Supplements and Medications Interactions

At your last checkup, your doctor told you to take calcium 500 – 600 mg twice a day because your bone density tests indicate that you have osteopenia. Osteopenia is a decrease in bone mineral density below normal reference values, but not low enough to meet a diagnosis of osteoporosis.

Ok, no big deal. You pick some up and begin taking them. Wait, there could be a big deal. Do you take medication for your thyroid, such as levothyroxine? Are you taking doxycycline or ciprofloxacin for an infection? If yes, you cannot take the calcium supplements with the thyroid medication or the antibiotic. They need to be separated by two hours. There are other medications that are made less effective by calcium. 

March 22, 2023

Calcium effects – Medication interactions

Calcium binds up the medications (those that are affected by it) and makes them less available for absorption and may decrease the effectiveness of your medications. Some of your medications may increase the absorption of calcium causing too much calcium in your body. Kidney problems or serious side effects of calcium may occur.

You may have tolerated problems in your earlier years, but now you are 60 or older and things are changing. Your kidneys don’t filter as well. Your liver may not be able to metabolize things as well as it once did, causing an increase in side effect problems or adverse drug events.

Be more aware of supplements and drug interactions

I want you to be more aware of what can impact your medications. Some things cause too little of your medication to be absorbed. Some things cause too much of your medication to be absorbed. If you are taking supplements, find out what you can and cannot take with your current meds. Find out the best time to take your supplements.

Iron, Potassium, Vitamin K

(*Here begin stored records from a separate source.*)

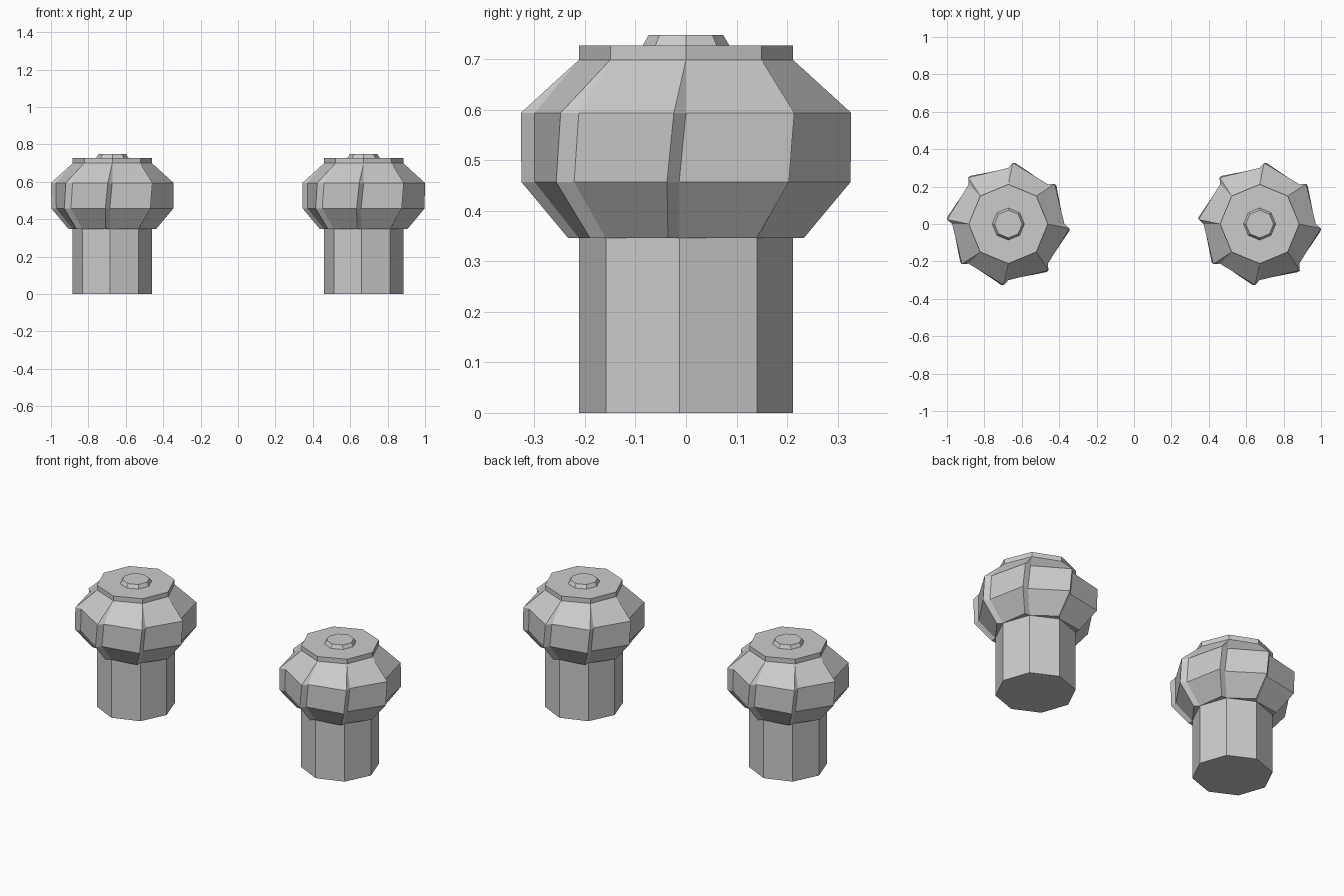
import bpy, bmesh
from math import sin, cos, radians

if "Cube" in bpy.data.objects:
    bpy.data.objects.remove(bpy.data.objects["Cube"])

SIDES = 8


def ring(z, *corners):
    """Points of one level; each (radius, degrees) corner repeats per side."""
    return [(r * cos(radians(a + 45 * i)), r * sin(radians(a + 45 * i)), z)
            for i in range(SIDES) for r, a in corners]


def loft(name, rings, x):
    """Skin a stack of equal-length rings and close both ends."""
    bm = bmesh.new()
    rows = [[bm.verts.new(p) for p in r] for r in rings]
    n = len(rows[0])
    for low, high in zip(rows, rows[1:]):
        for i in range(n):
            j = (i + 1) % n
            bm.faces.new((low[i], low[j], high[j], high[i]))
    bm.faces.new(rows[0][::-1])
    bm.faces.new(rows[-1])
    bmesh.ops.remove_doubles(bm, verts=bm.verts[:], dist=0.0005)
    bmesh.ops.recalc_face_normals(bm, faces=bm.faces[:])
    mesh = bpy.data.meshes.new(name)
    bm.to_mesh(mesh)
    bm.free()
    obj = bpy.data.objects.new(name, mesh)
    obj.location.x = x
    bpy.context.collection.objects.link(obj)


for side, x in (("left", -0.672), ("right", 0.672)):
    # Octagonal stem
    loft(f"{side}_stem", [ring(0, (0.212, -3.4)), ring(0.346, (0.212, -3.4))], x)

    # Cap of overlapping plates: outer tip then inner corner, merging at the top rim
    loft(f"{side}_cap", [
        ring(0.346, (0.236, -8.7), (0.2125, -3.4)),
        ring(0.457, (0.328, -6.6), (0.30, -2.6)),
        ring(0.594, (0.328, -4.2), (0.30, 0)),
        ring(0.699, (0.212, 0), (0.212, 0)),
    ], x)

    # Flat rim disc
    loft(f"{side}_rim", [ring(0.699, (0.212, 0)), ring(0.727, (0.212, 0))], x)

    # Small tapered button
    loft(f"{side}_button", [ring(0.727, (0.086, 0)), ring(0.748, (0.074, 0))], x)
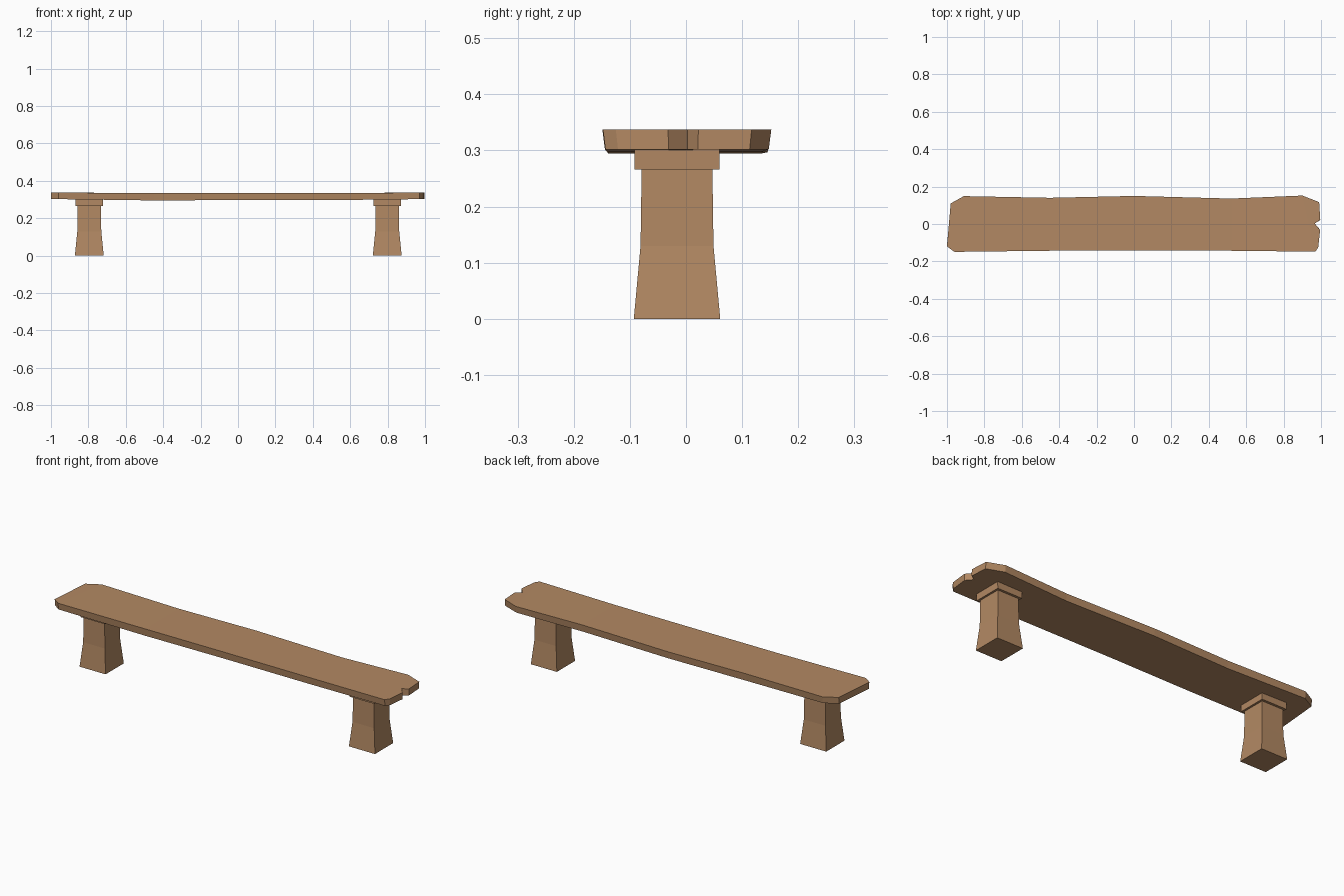
import bpy, bmesh

if "Cube" in bpy.data.objects:
    bpy.data.objects.remove(bpy.data.objects["Cube"])

wood = bpy.data.materials.new("warm wood")
wood.diffuse_color = (0.45, 0.25, 0.125, 1)
wood.use_nodes = True
wood.node_tree.nodes["Principled BSDF"].inputs["Base Color"].default_value = wood.diffuse_color


def finish(name, bm):
    bmesh.ops.recalc_face_normals(bm, faces=bm.faces)
    mesh = bpy.data.meshes.new(name)
    bm.to_mesh(mesh)
    bm.free()
    mesh.materials.append(wood)
    obj = bpy.data.objects.new(name, mesh)
    bpy.context.collection.objects.link(obj)
    return obj


def loft(name, rings):
    """Square sections (z, half_x, half_y) joined into a closed solid."""
    bm = bmesh.new()
    loops = [[bm.verts.new((sx * hx, sy * hy, z))
              for sx, sy in ((-1, -1), (1, -1), (1, 1), (-1, 1))]
             for z, hx, hy in rings]
    for a, b in zip(loops, loops[1:]):
        for i in range(4):
            j = (i + 1) % 4
            bm.faces.new((a[i], a[j], b[j], b[i]))
    bm.faces.new(loops[0][::-1])
    bm.faces.new(loops[-1])
    return finish(name, bm)


# Seat: worn plank outline with clipped corners and a notch in the right end
outline = [(-0.96, -0.149), (-0.45, -0.143), (0.0, -0.142), (0.52, -0.143),
           (0.97, -0.148), (0.985, -0.125), (0.995, -0.032), (0.966, 0.003),
           (0.996, 0.022), (0.99, 0.117), (0.9, 0.152), (0.52, 0.136),
           (0.0, 0.15), (-0.45, 0.14), (-0.91, 0.149), (-0.98, 0.11),
           (-1.0, -0.12)]
# opposite outline points joined across the plank, so it can bow
stations = [(0, 14), (1, 13), (2, 12), (3, 11), (4, 10)]
bm = bmesh.new()
top = [bm.verts.new((x, y, 0.337)) for x, y in outline]
bottom = [bm.verts.new((x, y * 0.97, 0.302)) for x, y in outline]
bm.faces.new(top)
bm.faces.new(bottom[::-1])
n = len(outline)
for i in range(n):
    j = (i + 1) % n
    bm.faces.new((bottom[i], bottom[j], top[j], top[i]))
for ring in (top, bottom):
    for a, b in stations:
        bmesh.ops.connect_vert_pair(bm, verts=[ring[a], ring[b]])
for i in (1, 2, 3, 11, 12, 13):
    top[i].co.z -= 0.003
    bottom[i].co.z -= 0.007 if i in (1, 13) else 0.005
finish("seat", bm)

# Legs: flared posts, each with a wider cap under the seat
for side, cx in (("left", -0.795), ("right", 0.798)):
    leg = loft(side + "_leg", [(0, 0.077, 0.077), (0.13, 0.064, 0.065),
                               (0.27, 0.062, 0.063)])
    cap = loft(side + "_leg_cap", [(0.266, 0.073, 0.076), (0.303, 0.074, 0.076)])
    for part in (leg, cap):
        part.location = (cx, -0.016, 0)
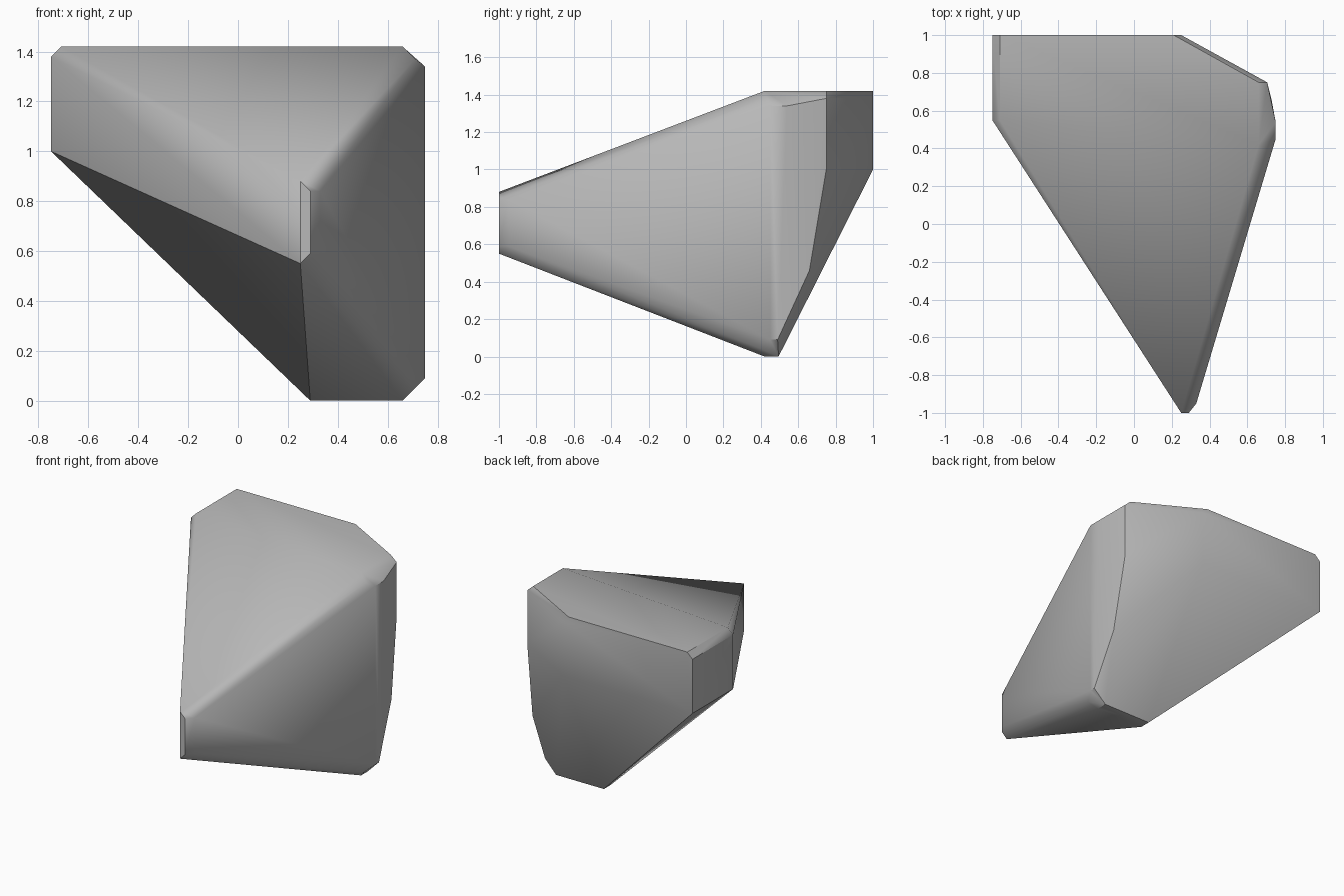
import bpy, bmesh, math

cube = bpy.data.objects.get("Cube")
if cube:
    bpy.data.objects.remove(cube, do_unlink=True)

# Material
stone = bpy.data.materials.new("stone grey")
stone.use_nodes = True
grey = (0.48, 0.48, 0.48, 1)
stone.diffuse_color = grey
stone.node_tree.nodes["Principled BSDF"].inputs["Base Color"].default_value = grey

# Corners of the chipped rock
crown = [(-.71, 1, 1.42), (-.71, .55, 1.42), (.66, .42, 1.42), (.66, .75, 1.42), (.21, 1, 1.42)]
left_side = [(-.75, y, z) for y in (.55, 1) for z in (1, 1.38)]
back_corner = [(.25, 1, 1.38), (.25, 1, 1), (.705, .75, 1.38), (.705, .75, 1), (.728, .66, .46)]
tip = [(.25, -1, .55), (.25, -1, .88)]
tip += [(x, y, z) for x, y in ((.29, -1), (.33, -.95)) for z in (.59, .84)]
right_side = [(.75, .45, 1.34), (.75, .54, 1.34), (.71, .40, 1.37),
              (.75, .45, .09), (.75, .49, .09), (.71, .38, .05)]
foot = [(x, y, 0) for x in (.29, .66) for y in (.42, .495)]

# Skin the corners and merge the flat facets
bm = bmesh.new()
for p in crown + left_side + back_corner + tip + right_side + foot:
    bm.verts.new(p)
hull = bmesh.ops.convex_hull(bm, input=bm.verts[:])
spare = [v for v in bm.verts if not v.link_faces]
bmesh.ops.delete(bm, geom=spare, context='VERTS')
bmesh.ops.dissolve_limit(bm, angle_limit=math.radians(2), verts=bm.verts[:], edges=bm.edges[:])
bmesh.ops.recalc_face_normals(bm, faces=bm.faces[:])
mesh = bpy.data.meshes.new("rock")
bm.to_mesh(mesh)
bm.free()
mesh.materials.append(stone)
rock = bpy.data.objects.new("rock", mesh)
bpy.context.collection.objects.link(rock)

# Soft shading on shallow edges, weighted to the big facets
bpy.ops.object.select_all(action='DESELECT')
rock.select_set(True)
bpy.context.view_layer.objects.active = rock
bpy.ops.object.shade_smooth_by_angle(angle=math.radians(42))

Over-the-counter Iron supplements, potassium supplements, or vitamin K supplements can cause problems too. St. John’s wort is another supplement that may cause problems. A lot of folks are on medications that are used to treat high blood pressure medications, heart medications, antidepressant medications, and blood thinners such as warfarin, or antiviral medications.

It matters!

You need to know what can and can’t be taken together. You need to know when to take what. You need to know that the fat-soluble vitamins A,D,E,K can build up in your body. Some of you have been told that you “pee out what your body doesn’t absorb” which is not entirely true. Did you know that your body can only absorb 500 – 600 mg of calcium at a time?

PPI’s and Medication interactions

Even gastric acidity affects some medications. Are you taking a proton pump inhibitor (PPI) such as Prilosec® (omeprazole), Nexium® (esomeprazole), Prevacid® (lansoprazole), etc.? If you have to take an iron supplement and you take a PPI, your iron is probably not being absorbed as the gastric acid is “less acidy.”

Certain foods can also interfere with medication absorption. Examples include Grapefruit, Kale, Dairy, Yogurt, Alcohol, and Tyramine-rich foods.

Common things that we don’t think about that affect medications:

  1. ·       Nicotine use
  2. ·       Alcohol
  3. ·       Caffeine
  4. ·       Our diet
  5. ·       Changes in medical conditions
  6. ·       Changes in illness (usually a decline)
  7. ·       Infections

Aging and what the body does to drugs

With aging comes changing pharmacokinetics. Pharmacokinetics is what the body does to drugs. These changes include Absorption, Distribution across body compartments, Metabolism, and Excretion. The metabolism and excretion of many drugs decrease, which means your dosage probably needs to decrease as well. Absorption is not usually a clinically significant problem unless other factors come into play. As we age body fat usually increases and total body water decreases. This can affect the distribution of drugs that are lipophilic (dissolves in lipids or fats). Hepatic (liver) metabolism through the cytochrome P-450 system, decreases with age. Renal (kidney) elimination. This one actually begins to decline at about age 40.

As you can see, there are a lot of factors that can impact your medication’s ability to do its job. Your pharmacist can help you with these issues.